**RECORDS SHOWN:**
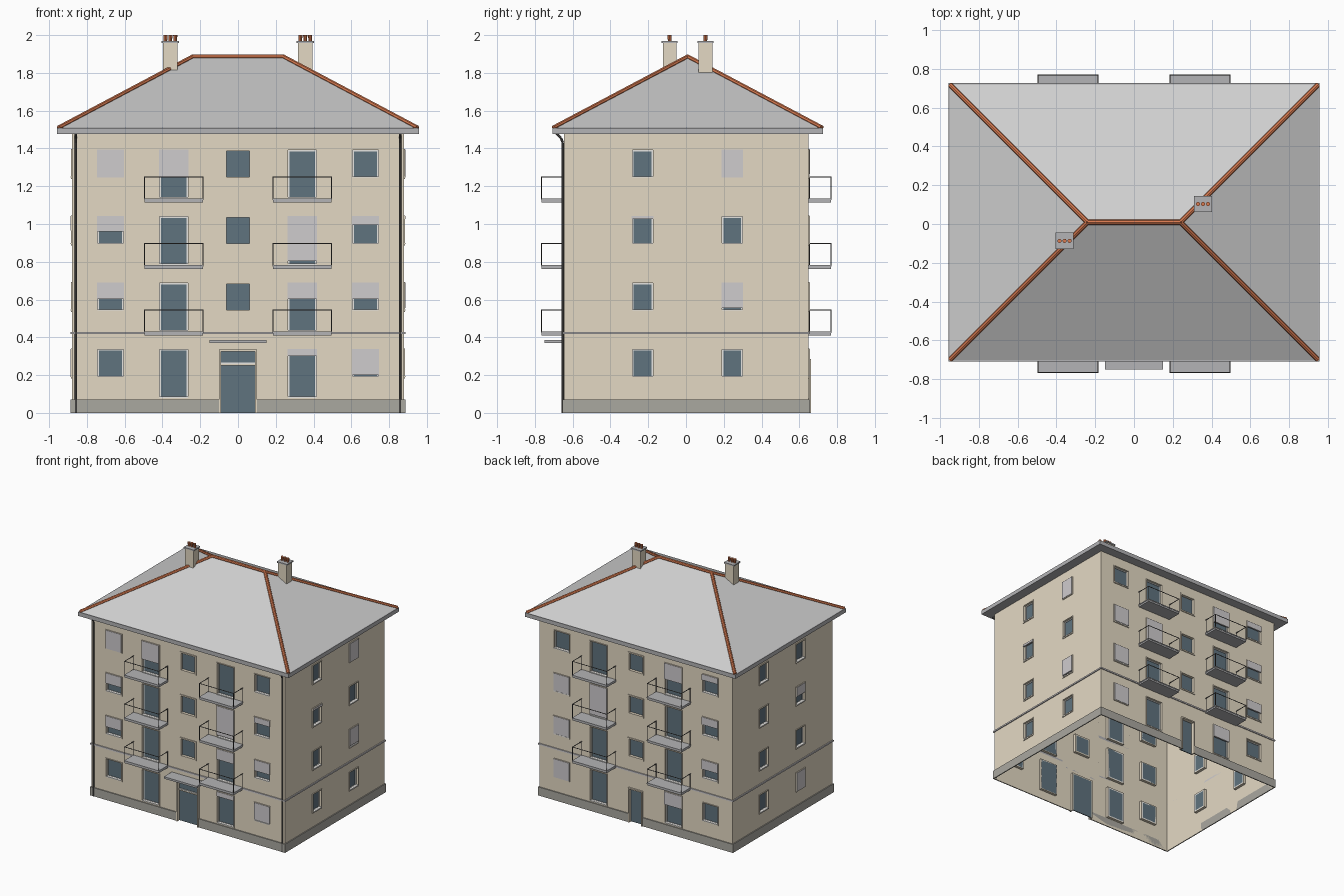
import bpy, bmesh, math
from mathutils import Vector, Matrix

if "Cube" in bpy.data.objects:
    bpy.data.objects.remove(bpy.data.objects["Cube"])

def mat(name, r, g, b):
    m = bpy.data.materials.new(name)
    lin = lambda c: ((c / 255 + 0.055) / 1.055) ** 2.4
    m.diffuse_color = (lin(r), lin(g), lin(b), 1)
    m.use_nodes = True
    m.node_tree.nodes["Principled BSDF"].inputs["Base Color"].default_value = m.diffuse_color
    return m

WALL = mat("beige plaster", 228, 217, 196)
STONE = mat("plinth grey", 170, 168, 160)
GLASS = mat("blue grey glass", 96, 115, 126)
SHUT = mat("shutter grey", 207, 204, 206)
WHITE = mat("white frame", 245, 244, 240)
ROOF = mat("roof grey", 207, 207, 207)
TILE = mat("terracotta", 215, 122, 80)
DARK = mat("dark metal", 92, 90, 88)
TRIM = mat("concrete grey", 180, 180, 182)

parts = {}
def part(name, material):
    if name not in parts:
        parts[name] = (bmesh.new(), material)
    return parts[name][0]

def box(bm, a, b):
    a, b = Vector(a), Vector(b)
    size = [abs(b[i] - a[i]) for i in range(3)]
    bmesh.ops.create_cube(bm, size=1, matrix=Matrix.Translation((a + b) / 2) @ Matrix.Diagonal((*size, 1)))

def rod(bm, a, b, r, r2=None, sides=8):
    a, b = Vector(a), Vector(b)
    d = b - a
    m = Matrix.Translation((a + b) / 2) @ d.to_track_quat('Z', 'Y').to_matrix().to_4x4()
    bmesh.ops.create_cone(bm, cap_ends=True, segments=sides, radius1=r,
                          radius2=r if r2 is None else r2, depth=d.length, matrix=m)

X, YF, YB, TOP, STEP = 0.878, -0.646, 0.648, 1.5, 0.352

class Side:
    """One facade: u runs along it, d is the distance out of it."""
    def __init__(self, o, u, n, lo, hi):
        self.o, self.u, self.n = Vector(o), Vector(u), Vector(n)
        self.lo, self.hi, self.holes = lo, hi, []

    def p(self, u, z, d=0):
        return self.o + self.u * u + self.n * d + Vector((0, 0, z))

    def box(self, bm, u0, u1, z0, z1, d0, d1):
        box(bm, self.p(u0, z0, d0), self.p(u1, z1, d1))

    def ring(self, bm, u0, u1, z0, z1, w, d0, d1):
        self.box(bm, u0, u0 + w, z0, z1, d0, d1)
        self.box(bm, u1 - w, u1, z0, z1, d0, d1)
        self.box(bm, u0 + w, u1 - w, z1 - w, z1, d0, d1)
        self.box(bm, u0 + w, u1 - w, z0, z0 + w, d0, d1)

    def window(self, c, w, z0, z1, shut=0, frame=True):
        u0, u1, t = c - w / 2, c + w / 2, 0.006 if frame else 0.011
        self.holes.append((u0, u1, z0, z1))
        self.ring(part("window_surrounds", WALL), u0, u1, z0, z1, t, -0.022, 0.006)
        a, b, l, h = u0 + t, u1 - t, z0 + t, z1 - t
        if frame:
            self.ring(part("window_frames", WHITE), a, b, l, h, 0.007, -0.022, -0.012)
            self.box(part("window_sills", WHITE), a, b, l, l + 0.006, -0.012, 0.008)
        self.box(part("window_glass", GLASS), a, b, l, h, -0.022, -0.017)
        if shut:
            self.box(part("roller_shutters", SHUT), a - .003, b + .003, h - (h - l) * shut, h + .003, -0.004, 0.009)

    def wall(self):
        bm = part("walls", WALL)
        us = sorted({round(v, 4) for h in self.holes for v in h[:2]} | {self.lo, self.hi})
        zs = sorted({round(v, 4) for h in self.holes for v in h[2:]} | {0, TOP})
        flip = self.u.cross(Vector((0, 0, 1))).dot(self.n) < 0
        for a, b in zip(us, us[1:]):
            for c, d in zip(zs, zs[1:]):
                mu, mz = (a + b) / 2, (c + d) / 2
                if any(h[0] < mu < h[1] and h[2] < mz < h[3] for h in self.holes):
                    continue
                q = [bm.verts.new(self.p(*k)) for k in ((a, c), (b, c), (b, d), (a, d))]
                bm.faces.new(q[::-1] if flip else q)

front = Side((0, YF, 0), (1, 0, 0), (0, -1, 0), -X, X)
back = Side((0, YB, 0), (1, 0, 0), (0, 1, 0), -X, X)
right = Side((X, 0, 0), (0, 1, 0), (1, 0, 0), YF, YB)
left = Side((-X, 0, 0), (0, 1, 0), (-1, 0, 0), YF, YB)

# Shutter closure per floor (ground up) for each window column
front_shut = {-0.675: (0, .58, .55, 1), -0.34: (0, 0, 0, .57), 0: (0, 0, 0, 0),
              0.34: (.14, .33, .92, 0), 0.675: (.93, .58, .3, 0)}
back_shut = {-0.675: (0, .5, .4, .3), -0.34: (.4, 0, 0, .5), 0: (0, 0, 0, 0),
             0.34: (0, 0, .95, 0), 0.675: (1, .95, .95, 0)}
for side, table in ((front, front_shut), (back, back_shut)):
    for c, shuts in table.items():
        for k, s in enumerate(shuts):
            if c == 0 and k == 0:
                continue
            balcony_door = abs(c) == 0.34
            w = 0.162 if balcony_door else 0.146 if c == 0 else 0.15
            low = 0.074 if balcony_door else 0.183
            side.window(c, w, low + STEP * k, 0.342 + STEP * k, s, c != 0)
            # Balcony: slab with lip, posts and rails
            if balcony_door and k:
                z, out = 0.08 + STEP * k, 0.122
                a, b = c - 0.158, c + 0.158
                slab = part("balcony_slabs", TRIM)
                side.box(slab, a, b, z - 0.008, z, 0, out)
                side.box(slab, a + .003, b - .003, z - 0.021, z - 0.008, 0, out - .003)
                rails = part("balcony_railings", DARK)
                for u in (a + 0.003, b - 0.003):
                    for d in (0.006, out - 0.003):
                        rod(rails, side.p(u, z, d), side.p(u, z + 0.113, d), 0.0025, sides=6)
                    rod(rails, side.p(u, z + 0.112, 0), side.p(u, z + 0.112, out), 0.003, sides=6)
                rod(rails, side.p(a, z + 0.112, out - .003), side.p(b, z + 0.112, out - .003), 0.003, sides=6)
for side, table in ((right, {-0.23: (0, 0, .1, 0), 0.245: (0, .9, 0, 1)}),
                    (left, {-0.23: (1, 0, .5, 0), 0.245: (0, 0, 0, 0)})):
    for c, shuts in table.items():
        for k, s in enumerate(shuts):
            side.window(c, 0.121, 0.183 + STEP * k, 0.342 + STEP * k, s)

# Entrance doors, front one with a transom light and canopy
for side, w, h in ((front, 0.2, 0.335), (back, 0.13, 0.285)):
    u = w / 2
    side.holes.append((-u, u, 0, h))
    surround = part("door_surrounds", WALL)
    for s in (-1, 1):
        side.box(surround, s * u, s * (u - 0.01), 0, h, -0.022, 0.014)
    side.box(surround, -u, u, h - 0.01, h, -0.022, 0.014)
    side.box(part("entrance_doors", GLASS), -u + .01, u - .01, 0, h - 0.01, -0.022, -0.015)
front.box(part("door_head", WALL), -0.09, 0.09, 0.25, 0.258, -0.018, -0.006)
front.box(part("door_transom_bar", WHITE), -0.09, 0.09, 0.258, 0.266, -0.018, -0.008)
front.box(part("entrance_canopy", TRIM), -0.15, 0.15, 0.37, 0.386, 0, 0.103)

for side in (front, back, right, left):
    side.wall()
    # Plinth, broken at the doors, and string course
    e = 0.008 if side in (front, back) else 0
    gap = 0.1 if side is front else 0.065
    plinth = part("plinth", STONE)
    if e:
        side.box(plinth, side.lo - e, -gap, 0, 0.07, 0, 0.008)
        side.box(plinth, gap, side.hi + e, 0, 0.07, 0, 0.008)
    else:
        side.box(plinth, side.lo, side.hi, 0, 0.07, 0, 0.008)
    side.box(part("string_course", SHUT), side.lo - e, side.hi + e, 0.417, 0.429, 0, 0.008)

# Eaves and hipped roof
RX, RF, RB, RM, RZ, PX, PZ = 0.948, -0.7, 0.718, 0.009, 1.51, 0.24, 1.885
box(part("eaves_gutter", TRIM), (-RX - .009, RF - .008, 1.476), (RX + .009, RB + .008, RZ - .001))
bm = part("hipped_roof", ROOF)
corners = [(-RX, RF, RZ), (RX, RF, RZ), (RX, RB, RZ), (-RX, RB, RZ)]
c = [bm.verts.new(v) for v in corners]
l, r = bm.verts.new((-PX, RM, PZ)), bm.verts.new((PX, RM, PZ))
for f in ((c[0], c[1], r, l), (c[1], c[2], r), (c[2], c[3], l, r), (c[3], c[0], l)):
    bm.faces.new(f)

# Ridge and hip tiles
ridge = part("ridge_tiles", TILE)
rod(ridge, (-PX, RM, PZ), (PX, RM, PZ), 0.013)
for v in corners:
    rod(ridge, v, (math.copysign(PX, v[0]), RM, PZ), 0.013)

# Chimneys with concrete caps and three pots each
for x, y in ((-0.358, -0.087), (0.356, 0.103)):
    box(part("chimneys", WALL), (x - .039, y - .036, 1.7), (x + .039, y + .036, 1.96))
    box(part("chimney_caps", TRIM), (x - .046, y - .042, 1.958), (x + .046, y + .042, 1.968))
    for k in (-1, 0, 1):
        rod(part("chimney_pots", TILE), (x + k * .026, y, 1.965), (x + k * .026, y, 2.0), 0.009, 0.011)

# Downpipes on the front corners, bent out to the gutter
pipes = part("downpipes", DARK)
for s in (-1, 1):
    path = [(s * .858, YF - .006, 0), (s * .858, YF - .006, 1.43), (s * .858, YF - .016, 1.455), (s * .858, YF - .04, 1.478)]
    for a, b in zip(path, path[1:]):
        rod(pipes, a, b, 0.0065)

for name, (bm, material) in parts.items():
    if name == "walls":
        bmesh.ops.remove_doubles(bm, verts=bm.verts, dist=1e-5)
    me = bpy.data.meshes.new(name)
    bm.to_mesh(me)
    bm.free()
    me.materials.append(material)
    bpy.context.collection.objects.link(bpy.data.objects.new(name, me))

**EXERCISE REQUIREMENTS:**
Determine how many lines in the listing above contain the word "DARK". Provide that figure only.

**SOLUTION FOR THIS PROBLEM:**
3